By John Johnson
BassFan Senior Editor

Nick Salvucci pockets some serious cash every time he makes the nearly 400-mile drive from his home in Paso Robles, Calif. to Las Vegas, and he doesn't even set foot in a casino to do it. No cards, dice or slots for him – he garners his loot with rods and reels from nearby Lake Mead.

After narrow misses the previous two years, the 39-year-old chief operating officer of an underground construction company won the WONBass U.S. Open this week with a three-day total of just under 32 pounds from the oft-stingy Colorado River impoundment that sits on the Nevada-Arizona border. He finished nearly 2 1/2 pounds ahead of the runner-up, Las Vegas resident DeeJay Evans.

It was Salvucci's fourth visit to Mead. The three previous forays resulted in finishes of 1st (2017 Wild West Bass Trail Championship), 5th ('17 U.S. Open) and 2nd ('18 U.S. Open).

"I don't know what it is, but the lake just suits me," he said on his way home with a six-figure check and a 2019 Bass Cat Puma FTD inside a U-Haul rig. "I feel like I know what the fish are doing and I know it's going to be a grind, and I just stay positive."

Some of This, Some of That

After a solid opening-round showing that left him in 2nd place, Salvucci took over the lead on day 2 maintained it despite catching only four keepers on the final day. Fortunately, that short bag contained a 4 1/2-pound largemouth and a 3-pounder in addition to a pair of squeaker keepers (one a largemouth and the other a smallmouth).

He junk-fished throughout the derby with as many as 20 rods on his deck at a time. He caught weigh-in fish on topwater offerings, a Z-Man Evergreen ChatterBait Jackhammer with a Yamamoto Zako trailer, a square-bill crankbait and a Rat-L-Trap, and also scored a couple with a flipping stick.

"The biggest thing was positive thinking," he said. "I just put my head down and fished. With 256 boats, there were lots of people everywhere, but I don't mind going and fishing right behind somebody."

He focused on the mid-lake area and also spent some time in the Overton Arm. Grass and wood were the primary cover types and his fish came from depths ranging from a foot to 6 feet.

His housemates included Major League Fishing angler Jared Lintner, his longtime team-tournament partner for events in central and northern California, along with fellow tour pros Mike McClelland and Bradley Hallman. There were six boats altogether, along with a couple of savvy co-anglers, and the arrangement was beneficial for him.

In addition to the exchange of practice information, there was a lot of gear-swapping going on.

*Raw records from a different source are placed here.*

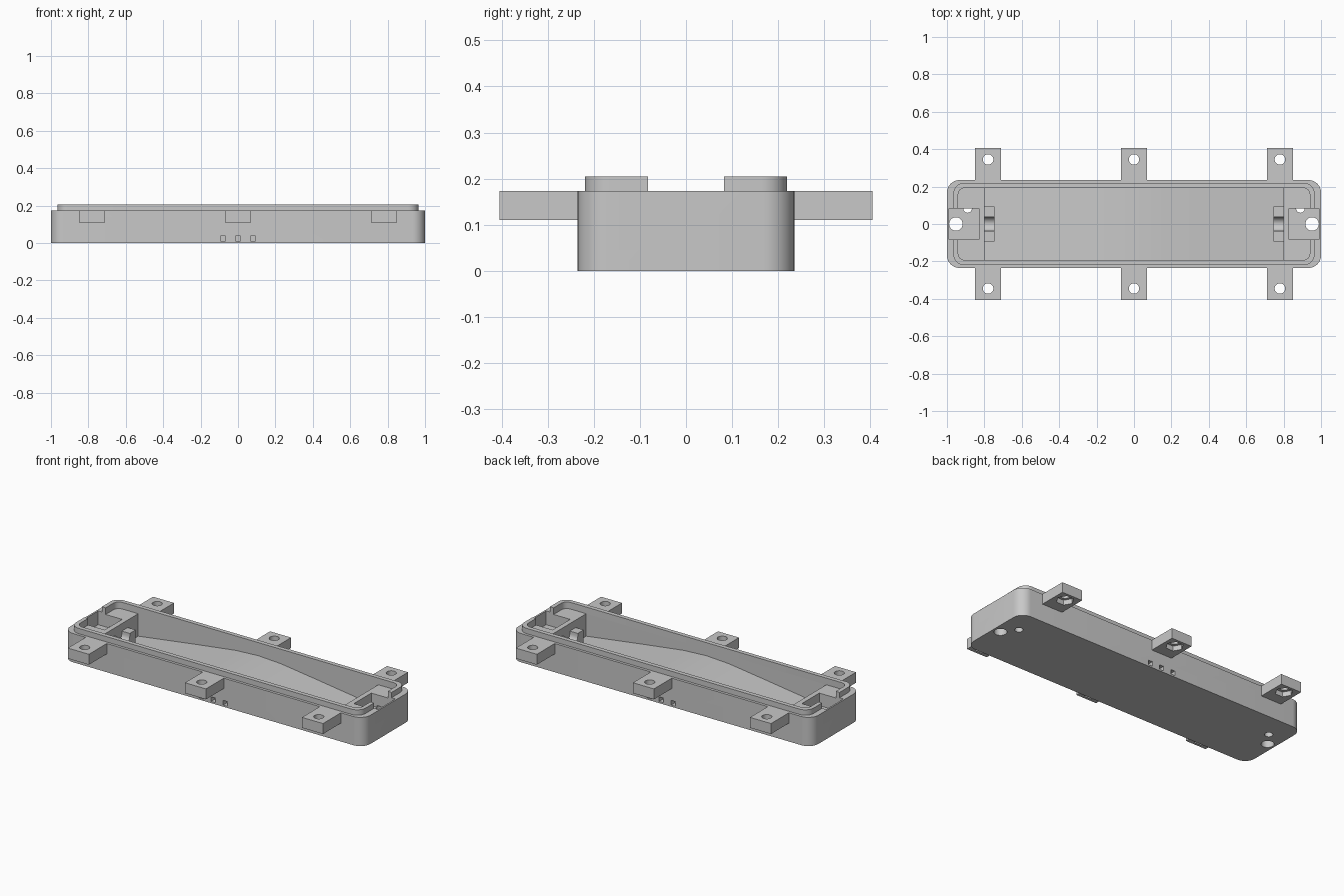
import bpy, bmesh, math
from mathutils import Matrix

old = bpy.data.objects.get("Cube")
if old:
    bpy.data.objects.remove(old, do_unlink=True)

grey = bpy.data.materials.new("plain grey")
grey.use_nodes = True
GREY = (0.58, 0.58, 0.58, 1)
grey.diffuse_color = GREY
grey.node_tree.nodes["Principled BSDF"].inputs["Base Color"].default_value = GREY


def prism(name, outline, low, high, matrix=Matrix()):
    """Extrude a closed outline from low to high."""
    bm = bmesh.new()
    face = bm.faces.new([bm.verts.new((x, y, low)) for x, y in outline])
    side = bmesh.ops.extrude_face_region(bm, geom=[face])["geom"]
    verts = [g for g in side if isinstance(g, bmesh.types.BMVert)]
    bmesh.ops.translate(bm, verts=verts, vec=(0, 0, high - low))
    bmesh.ops.transform(bm, matrix=matrix, verts=bm.verts)
    bmesh.ops.recalc_face_normals(bm, faces=bm.faces)
    mesh = bpy.data.meshes.new(name)
    bm.to_mesh(mesh)
    bm.free()
    mesh.materials.append(grey)
    obj = bpy.data.objects.new(name, mesh)
    bpy.context.collection.objects.link(obj)
    return obj


def rect(hx, hy, cx=0, cy=0):
    return [(cx + sx * hx, cy + sy * hy)
            for sx, sy in ((-1, -1), (1, -1), (1, 1), (-1, 1))]


def rounded(hx, hy, r, steps=10):
    points = []
    for corner, (sx, sy) in enumerate(((1, 1), (-1, 1), (-1, -1), (1, -1))):
        for i in range(steps + 1):
            a = (corner + i / steps) * math.pi / 2
            points.append((sx * (hx - r) + r * math.cos(a),
                           sy * (hy - r) + r * math.sin(a)))
    return points


def circle(r, cx, cy, sides=28):
    return [(cx + r * math.cos(i * math.tau / sides),
             cy + r * math.sin(i * math.tau / sides)) for i in range(sides)]


def combine(obj, other, operation):
    """Apply a boolean and discard the second object."""
    mod = obj.modifiers.new("cut", "BOOLEAN")
    mod.object, mod.operation, mod.solver = other, operation, "EXACT"
    bpy.ops.object.select_all(action="DESELECT")
    bpy.context.view_layer.objects.active = obj
    obj.select_set(True)
    bpy.ops.object.modifier_apply(modifier=mod.name)
    bpy.data.objects.remove(other, do_unlink=True)


def cut(obj, outline, low, high, matrix=Matrix()):
    combine(obj, prism("cutter", outline, low, high, matrix), "DIFFERENCE")


def smooth(obj):
    bpy.ops.object.select_all(action="DESELECT")
    bpy.context.view_layer.objects.active = obj
    obj.select_set(True)
    bpy.ops.object.shade_smooth_by_angle(angle=math.radians(30))


RIM, TOP, FLOOR, LEDGE, POCKET = 0.173, 0.205, 0.03, 0.165, 0.09
sideways = Matrix.Rotation(math.pi / 2, 4, "X")

# Tray body with a raised lip and end ledges
tray = prism("tray_body", rounded(1, 0.235, 0.067), 0, RIM)
combine(tray, prism("lip", rounded(0.965, 0.219, 0.055), 0.1, TOP), "UNION")
cut(tray, rounded(0.94, 0.193, 0.035, 4), LEDGE, 0.3)

# Deep middle whose floor rises gently towards the centre
crown = [(-0.8, FLOOR), (-0.4, 0.085), (-0.15, 0.118), (0, 0.126),
         (0.15, 0.118), (0.4, 0.085), (0.8, FLOOR)]
cut(tray, crown + [(0.8, 0.25), (-0.8, 0.25)], -0.193, 0.193, sideways)

# End pockets, screw holes and small cable holes
for s in (-1, 1):
    cut(tray, rect(0.08, 0.083, s * 0.91), POCKET, 0.35)
    cut(tray, rect(0.1, 0.083, s * 1.03), RIM, 0.35)
    cut(tray, circle(0.036, s * 0.952, 0), -0.1, 0.12)
    cut(tray, circle(0.023, s * 0.89, 0.083), -0.1, 0.1)

# Three blind square holes low on each long wall
for s in (-1, 1):
    for x in (-0.08, 0, 0.08):
        cut(tray, rect(0.014, 0.014, x, 0.024), s * 0.235 - 0.03,
            s * 0.235 + 0.03, sideways)
smooth(tray)

# Mounting tabs with a bolt hole and a hexagonal nut recess below
for s, side in ((-1, "front"), (1, "back")):
    for x, place in ((-0.78, "right"), (0, "middle"), (0.78, "left")):
        tab = prism(f"mounting_tab_{side}_{place}",
                    rect(0.07, 0.09, x, s * 0.315), 0.11, RIM)
        cut(tab, circle(0.028, x, s * 0.345), 0, 0.3)
        cut(tab, circle(0.05, x, s * 0.345, 6), 0, 0.14)
        smooth(tab)

# Cable cradles: blocks with a round groove, against the end ledges
lengthwise = Matrix(((0, 0, 1, 0), (1, 0, 0, 0), (0, 1, 0, 0), (0, 0, 0, 1)))
for s, place in ((-1, "right"), (1, "left")):
    high, r = 0.12, 0.037
    groove = [(r * math.cos(a), high - 0.015 - r * math.sin(a))
              for a in (i * math.pi / 12 for i in range(13))]
    outline = ([(-0.093, FLOOR - 0.01), (0.093, FLOOR - 0.01), (0.093, high), (r, high)]
               + groove + [(-r, high), (-0.093, high)])
    ends = sorted((s * 0.801, s * 0.747))
    smooth(prism(f"cable_cradle_{place}", outline, *ends, lengthwise))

"It's hard to bring everything, but between us we probably had more tackle than the Bass Pro Shops," he said. "When I needed some (Spro) RkCrawlers, McClelland had a bunch. It was a great support group."

Happy Where he Is

Salvucci and Lintner have been tight or 25 years – ever since Salvucci was 14 and he and his older brother entered their first local tournament, competing out of a Bayliner Fish & Ski.

"It was an (American Bass Anglers) tourney with about 50 boats," he said. "We didn't even get in the options because we didn't know what they were and we got 3rd place. The 4th-place guys were thanking us because they got that option money.

"Jared won it and that's when I met him. Then I fished against him for a while and now we've been team partners for over 15 years."

Salvucci has little interest in joining Lintner at the sport's top level.

"I have a good job – I'm also a shareholder in the company – and I make really good money," he said. "It'd be hard to give that up for something that isn't guaranteed."

He'd no doubt have a different take on the situation if one of the pro circuits held all of its events at Mead.


> Salvucci bought a vacation home at Clear Lake last year, which is something that he and Lintner had talked about doing for a long time. The sale of a boat he won at that NorCal hawg factory in June pretty much covered the payments for the year.

> He broke an ear off his prop on the second day of the tournament, but had to drive his boat back to the launch in that condition to avoid being late for check-in. He wished to extend thanks to Rick Grover (the owner of Anglers Marine in Anaheim, Calif.) and his on-site crew for installing a new prop and ensuring that no further damage had occurred to his boat.

> For the final tournament standings, click here.